TASK INSTRUCTIONS :: This exercise asks for an exact copy of every entry below, with pictures omitted.

SUPPLIED RECORDS ::
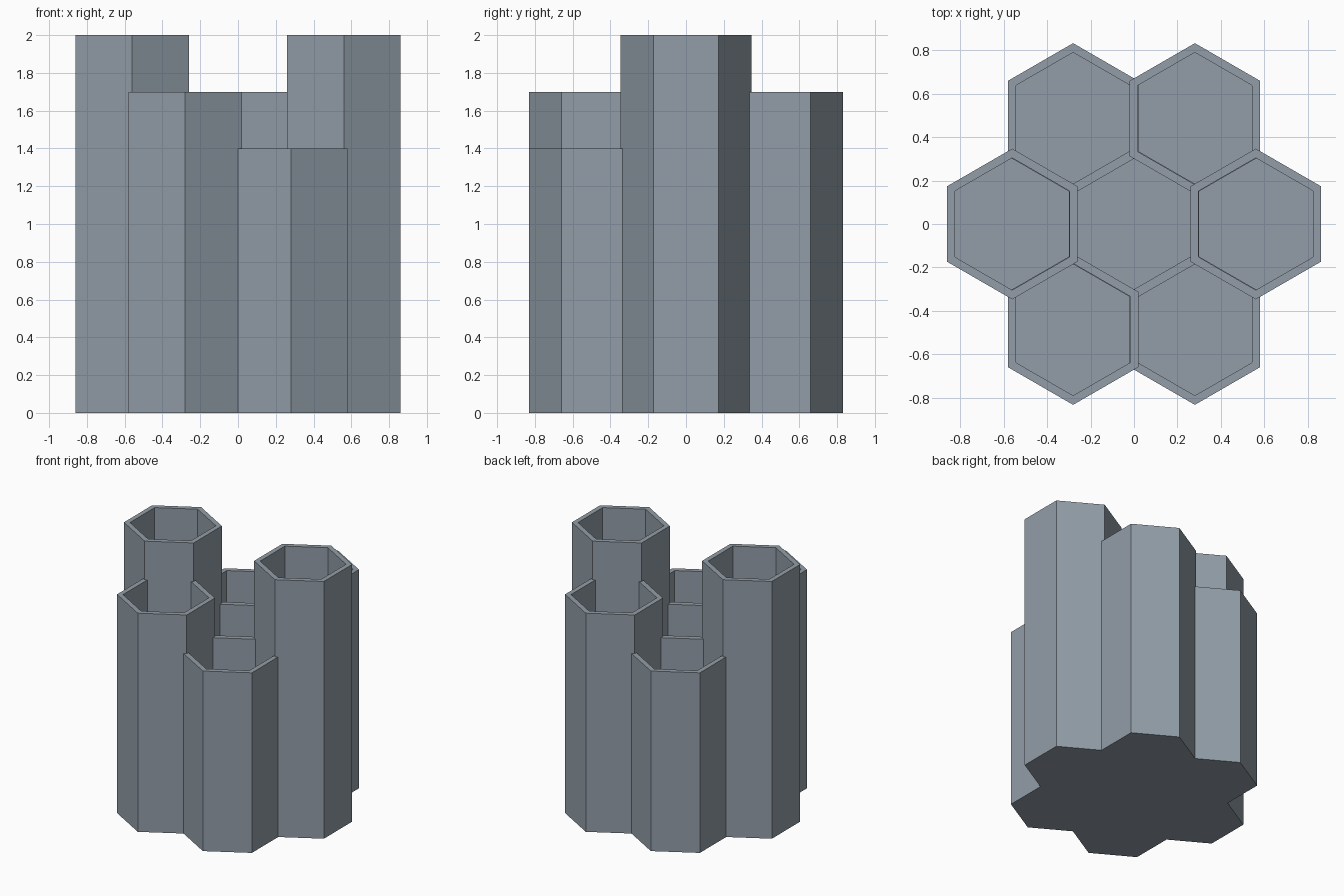
import bpy, bmesh, math

if "Cube" in bpy.data.objects:
    bpy.data.objects.remove(bpy.data.objects["Cube"])

OUTER = 0.30      # centre to outer flat
INNER = 0.263     # centre to inner flat
PITCH = 0.56      # distance between tube centres
FLOOR = 0.04

grey = bpy.data.materials.new("slate grey")
grey.diffuse_color = (0.29, 0.34, 0.39, 1)
grey.use_nodes = True
grey.node_tree.nodes["Principled BSDF"].inputs["Base Color"].default_value = grey.diffuse_color


def hex_ring(bm, cx, cy, apothem, z):
    r = apothem / math.cos(math.pi / 6)
    return [bm.verts.new((cx + r * math.cos(math.radians(30 + 60 * i)),
                          cy + r * math.sin(math.radians(30 + 60 * i)), z))
            for i in range(6)]


def hex_tube(name, cx, cy, height):
    """Open-topped hexagonal cup with a floor."""
    bm = bmesh.new()
    rings = [hex_ring(bm, cx, cy, a, z) for a, z in
             ((OUTER, 0), (OUTER, height), (INNER, height), (INNER, FLOOR))]
    for a, b in zip(rings, rings[1:]):
        for i in range(6):
            j = (i + 1) % 6
            bm.faces.new((a[i], a[j], b[j], b[i]))
    bm.faces.new(rings[0][::-1])
    bm.faces.new(rings[-1])
    bmesh.ops.recalc_face_normals(bm, faces=bm.faces)
    mesh = bpy.data.meshes.new(name)
    bm.to_mesh(mesh)
    bm.free()
    mesh.materials.append(grey)
    obj = bpy.data.objects.new(name, mesh)
    bpy.context.collection.objects.link(obj)
    return obj


# Centre tube, then six tubes around it, counter-clockwise from the right
holder = hex_tube("hexagon_tube_holder", 0, 0, 1.4)
ring_tubes = []
for i, height in enumerate((2.0, 1.7, 1.4, 2.0, 1.7, 1.4)):
    angle = math.radians(60 * i)
    tube = hex_tube("outer_tube_%d" % (i + 1),
                    PITCH * math.cos(angle), PITCH * math.sin(angle), height)
    tube.hide_render = True
    ring_tubes.append(tube)
    mod = holder.modifiers.new("join_tube", 'BOOLEAN')
    mod.operation = 'UNION'
    mod.solver = 'EXACT'
    mod.object = tube

# Bake the union into one clean shell and drop the helper tubes
graph = bpy.context.evaluated_depsgraph_get()
merged = bpy.data.meshes.new_from_object(holder.evaluated_get(graph))
holder.modifiers.clear()
holder.data = merged
for tube in ring_tubes:
    bpy.data.objects.remove(tube)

ANSWER FOR THIS EXERCISE ::
import bpy, bmesh, math

if "Cube" in bpy.data.objects:
    bpy.data.objects.remove(bpy.data.objects["Cube"])

OUTER = 0.30      # centre to outer flat
INNER = 0.263     # centre to inner flat
PITCH = 0.56      # distance between tube centres
FLOOR = 0.04

grey = bpy.data.materials.new("slate grey")
grey.diffuse_color = (0.29, 0.34, 0.39, 1)
grey.use_nodes = True
grey.node_tree.nodes["Principled BSDF"].inputs["Base Color"].default_value = grey.diffuse_color


def hex_ring(bm, cx, cy, apothem, z):
    r = apothem / math.cos(math.pi / 6)
    return [bm.verts.new((cx + r * math.cos(math.radians(30 + 60 * i)),
                          cy + r * math.sin(math.radians(30 + 60 * i)), z))
            for i in range(6)]


def hex_tube(name, cx, cy, height):
    """Open-topped hexagonal cup with a floor."""
    bm = bmesh.new()
    rings = [hex_ring(bm, cx, cy, a, z) for a, z in
             ((OUTER, 0), (OUTER, height), (INNER, height), (INNER, FLOOR))]
    for a, b in zip(rings, rings[1:]):
        for i in range(6):
            j = (i + 1) % 6
            bm.faces.new((a[i], a[j], b[j], b[i]))
    bm.faces.new(rings[0][::-1])
    bm.faces.new(rings[-1])
    bmesh.ops.recalc_face_normals(bm, faces=bm.faces)
    mesh = bpy.data.meshes.new(name)
    bm.to_mesh(mesh)
    bm.free()
    mesh.materials.append(grey)
    obj = bpy.data.objects.new(name, mesh)
    bpy.context.collection.objects.link(obj)
    return obj


# Centre tube, then six tubes around it, counter-clockwise from the right
holder = hex_tube("hexagon_tube_holder", 0, 0, 1.4)
ring_tubes = []
for i, height in enumerate((2.0, 1.7, 1.4, 2.0, 1.7, 1.4)):
    angle = math.radians(60 * i)
    tube = hex_tube("outer_tube_%d" % (i + 1),
                    PITCH * math.cos(angle), PITCH * math.sin(angle), height)
    tube.hide_render = True
    ring_tubes.append(tube)
    mod = holder.modifiers.new("join_tube", 'BOOLEAN')
    mod.operation = 'UNION'
    mod.solver = 'EXACT'
    mod.object = tube

# Bake the union into one clean shell and drop the helper tubes
graph = bpy.context.evaluated_depsgraph_get()
merged = bpy.data.meshes.new_from_object(holder.evaluated_get(graph))
holder.modifiers.clear()
holder.data = merged
for tube in ring_tubes:
    bpy.data.objects.remove(tube)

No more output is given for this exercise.